==== Extracted material

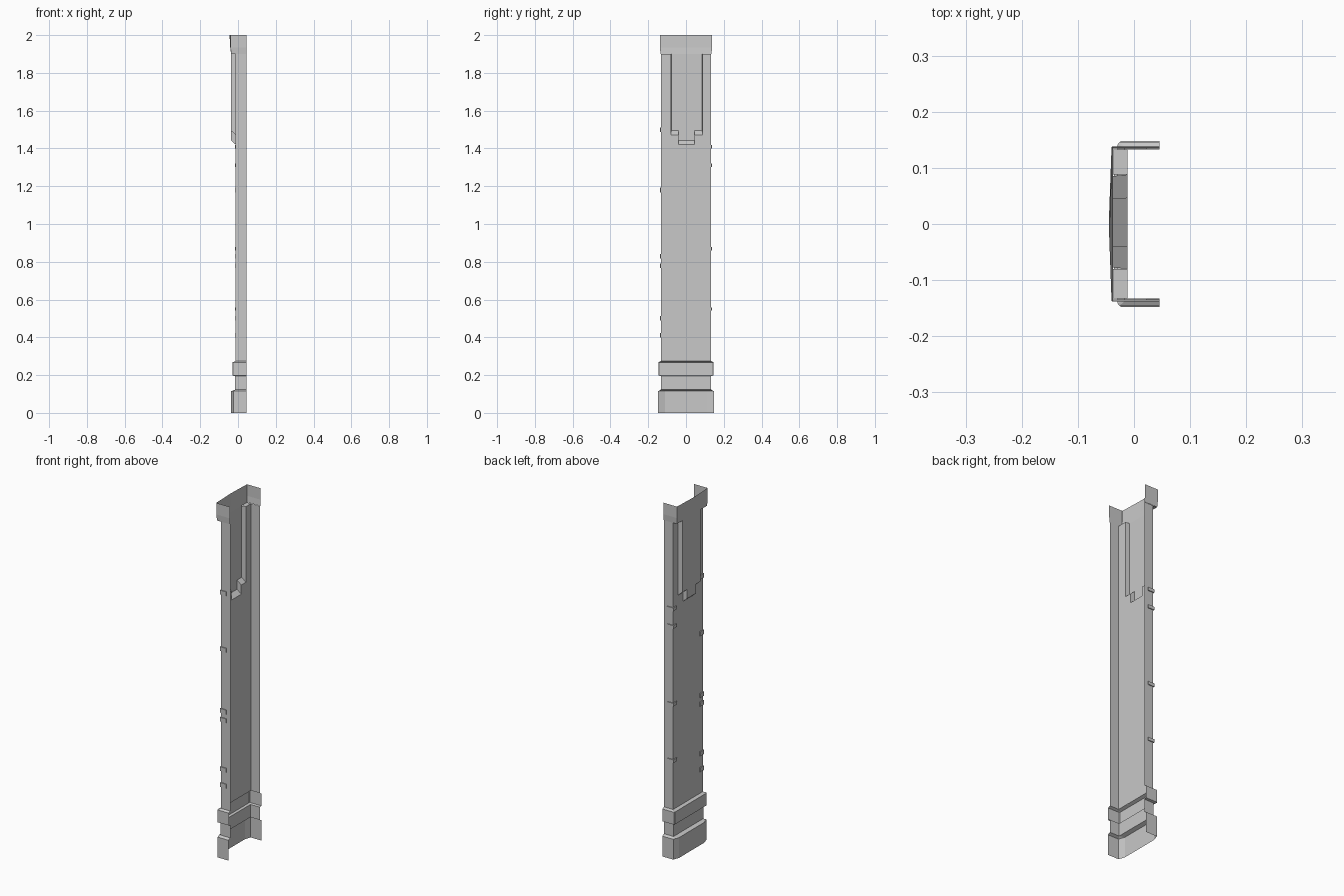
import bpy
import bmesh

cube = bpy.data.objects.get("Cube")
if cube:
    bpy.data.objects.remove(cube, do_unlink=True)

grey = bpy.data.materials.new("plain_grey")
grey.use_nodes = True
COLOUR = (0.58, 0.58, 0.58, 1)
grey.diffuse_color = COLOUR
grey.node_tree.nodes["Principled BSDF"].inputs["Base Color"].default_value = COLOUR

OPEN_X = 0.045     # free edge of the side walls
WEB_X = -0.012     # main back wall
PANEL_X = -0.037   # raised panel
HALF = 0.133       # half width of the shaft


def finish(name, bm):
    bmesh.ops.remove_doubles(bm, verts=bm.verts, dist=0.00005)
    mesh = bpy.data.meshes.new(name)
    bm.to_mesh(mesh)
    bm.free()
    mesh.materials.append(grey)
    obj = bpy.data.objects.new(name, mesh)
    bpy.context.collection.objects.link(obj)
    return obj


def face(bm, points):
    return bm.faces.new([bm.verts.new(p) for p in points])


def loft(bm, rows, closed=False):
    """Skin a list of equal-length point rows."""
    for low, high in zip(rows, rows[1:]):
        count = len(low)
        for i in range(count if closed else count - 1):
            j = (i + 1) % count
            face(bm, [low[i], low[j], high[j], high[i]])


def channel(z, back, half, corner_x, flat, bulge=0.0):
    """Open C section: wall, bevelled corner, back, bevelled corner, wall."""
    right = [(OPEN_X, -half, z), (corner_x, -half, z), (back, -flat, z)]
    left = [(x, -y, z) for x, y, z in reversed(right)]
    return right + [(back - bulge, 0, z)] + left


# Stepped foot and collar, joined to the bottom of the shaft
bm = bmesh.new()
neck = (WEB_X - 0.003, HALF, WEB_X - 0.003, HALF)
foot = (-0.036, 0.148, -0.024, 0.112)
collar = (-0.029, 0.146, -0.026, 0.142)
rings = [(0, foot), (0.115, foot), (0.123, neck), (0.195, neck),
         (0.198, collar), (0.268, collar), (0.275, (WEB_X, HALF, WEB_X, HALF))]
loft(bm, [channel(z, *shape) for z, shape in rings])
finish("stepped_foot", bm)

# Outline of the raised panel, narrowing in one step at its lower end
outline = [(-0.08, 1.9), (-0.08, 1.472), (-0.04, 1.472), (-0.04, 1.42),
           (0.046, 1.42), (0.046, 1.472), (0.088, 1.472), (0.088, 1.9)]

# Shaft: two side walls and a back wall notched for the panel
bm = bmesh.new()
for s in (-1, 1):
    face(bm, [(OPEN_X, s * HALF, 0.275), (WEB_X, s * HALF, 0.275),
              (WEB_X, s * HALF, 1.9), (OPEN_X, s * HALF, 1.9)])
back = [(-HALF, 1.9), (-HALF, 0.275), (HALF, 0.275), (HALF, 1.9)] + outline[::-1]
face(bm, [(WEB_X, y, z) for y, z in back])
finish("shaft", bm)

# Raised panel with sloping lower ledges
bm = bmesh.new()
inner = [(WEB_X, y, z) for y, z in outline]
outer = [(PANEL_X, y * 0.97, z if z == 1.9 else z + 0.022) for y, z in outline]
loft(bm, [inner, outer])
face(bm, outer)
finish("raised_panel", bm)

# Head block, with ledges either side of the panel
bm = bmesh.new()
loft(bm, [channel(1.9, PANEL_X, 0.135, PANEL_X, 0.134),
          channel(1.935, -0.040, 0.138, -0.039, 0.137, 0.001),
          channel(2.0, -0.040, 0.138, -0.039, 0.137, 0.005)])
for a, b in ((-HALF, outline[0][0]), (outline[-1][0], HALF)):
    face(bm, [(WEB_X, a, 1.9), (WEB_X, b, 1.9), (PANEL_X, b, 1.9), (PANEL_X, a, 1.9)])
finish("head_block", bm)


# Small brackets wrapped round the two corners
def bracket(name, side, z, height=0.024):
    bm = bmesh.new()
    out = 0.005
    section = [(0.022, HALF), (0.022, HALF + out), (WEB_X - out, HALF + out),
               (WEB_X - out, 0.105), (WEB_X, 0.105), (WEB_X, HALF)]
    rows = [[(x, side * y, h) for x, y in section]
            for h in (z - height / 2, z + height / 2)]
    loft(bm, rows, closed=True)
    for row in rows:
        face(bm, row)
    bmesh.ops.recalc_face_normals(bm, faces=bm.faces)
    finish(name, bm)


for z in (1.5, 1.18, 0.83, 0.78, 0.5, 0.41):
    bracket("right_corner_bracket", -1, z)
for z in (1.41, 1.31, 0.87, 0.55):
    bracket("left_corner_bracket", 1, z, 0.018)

========
==== Extracted material

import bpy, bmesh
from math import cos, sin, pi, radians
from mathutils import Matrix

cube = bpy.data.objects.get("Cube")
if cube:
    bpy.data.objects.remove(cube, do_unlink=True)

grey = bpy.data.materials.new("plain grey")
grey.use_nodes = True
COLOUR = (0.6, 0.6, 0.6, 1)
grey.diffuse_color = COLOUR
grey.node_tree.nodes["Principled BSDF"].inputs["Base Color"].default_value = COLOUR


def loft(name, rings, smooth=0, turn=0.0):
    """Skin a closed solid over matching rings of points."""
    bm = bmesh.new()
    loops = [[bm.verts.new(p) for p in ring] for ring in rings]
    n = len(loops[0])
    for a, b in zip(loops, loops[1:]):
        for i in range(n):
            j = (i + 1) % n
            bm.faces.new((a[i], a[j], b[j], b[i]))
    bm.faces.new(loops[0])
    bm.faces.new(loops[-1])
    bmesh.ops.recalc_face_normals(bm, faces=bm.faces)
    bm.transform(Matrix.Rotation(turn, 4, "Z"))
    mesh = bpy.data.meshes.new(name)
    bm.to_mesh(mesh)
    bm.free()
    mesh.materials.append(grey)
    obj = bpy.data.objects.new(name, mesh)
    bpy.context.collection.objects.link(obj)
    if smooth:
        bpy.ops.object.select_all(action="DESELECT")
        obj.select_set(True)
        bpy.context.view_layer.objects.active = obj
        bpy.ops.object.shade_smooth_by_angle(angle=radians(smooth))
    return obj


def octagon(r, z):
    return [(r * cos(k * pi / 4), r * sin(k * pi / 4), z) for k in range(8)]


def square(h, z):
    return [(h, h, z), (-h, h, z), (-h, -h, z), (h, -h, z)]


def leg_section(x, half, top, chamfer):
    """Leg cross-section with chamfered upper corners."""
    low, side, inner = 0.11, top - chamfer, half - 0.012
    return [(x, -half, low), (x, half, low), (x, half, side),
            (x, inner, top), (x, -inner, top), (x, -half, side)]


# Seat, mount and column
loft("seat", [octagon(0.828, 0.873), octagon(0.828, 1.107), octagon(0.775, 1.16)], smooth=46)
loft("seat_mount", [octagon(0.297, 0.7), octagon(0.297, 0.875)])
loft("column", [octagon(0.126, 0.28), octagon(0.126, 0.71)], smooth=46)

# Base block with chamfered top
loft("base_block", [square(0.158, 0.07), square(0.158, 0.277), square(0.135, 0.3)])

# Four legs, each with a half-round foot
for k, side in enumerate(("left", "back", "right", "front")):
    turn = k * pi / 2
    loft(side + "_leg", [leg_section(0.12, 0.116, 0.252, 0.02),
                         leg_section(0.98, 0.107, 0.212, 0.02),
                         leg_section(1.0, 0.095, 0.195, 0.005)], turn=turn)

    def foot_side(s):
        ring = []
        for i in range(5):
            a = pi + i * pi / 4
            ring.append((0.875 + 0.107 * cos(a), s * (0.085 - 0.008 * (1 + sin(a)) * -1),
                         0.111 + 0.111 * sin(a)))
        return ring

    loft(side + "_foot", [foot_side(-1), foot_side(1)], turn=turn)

========

**Problem**:
Scan the preceding listing for the string "import" and copy every line where it occurs.

**Result**:
import bpy
import bmesh
import bpy, bmesh
from math import cos, sin, pi, radians
from mathutils import Matrix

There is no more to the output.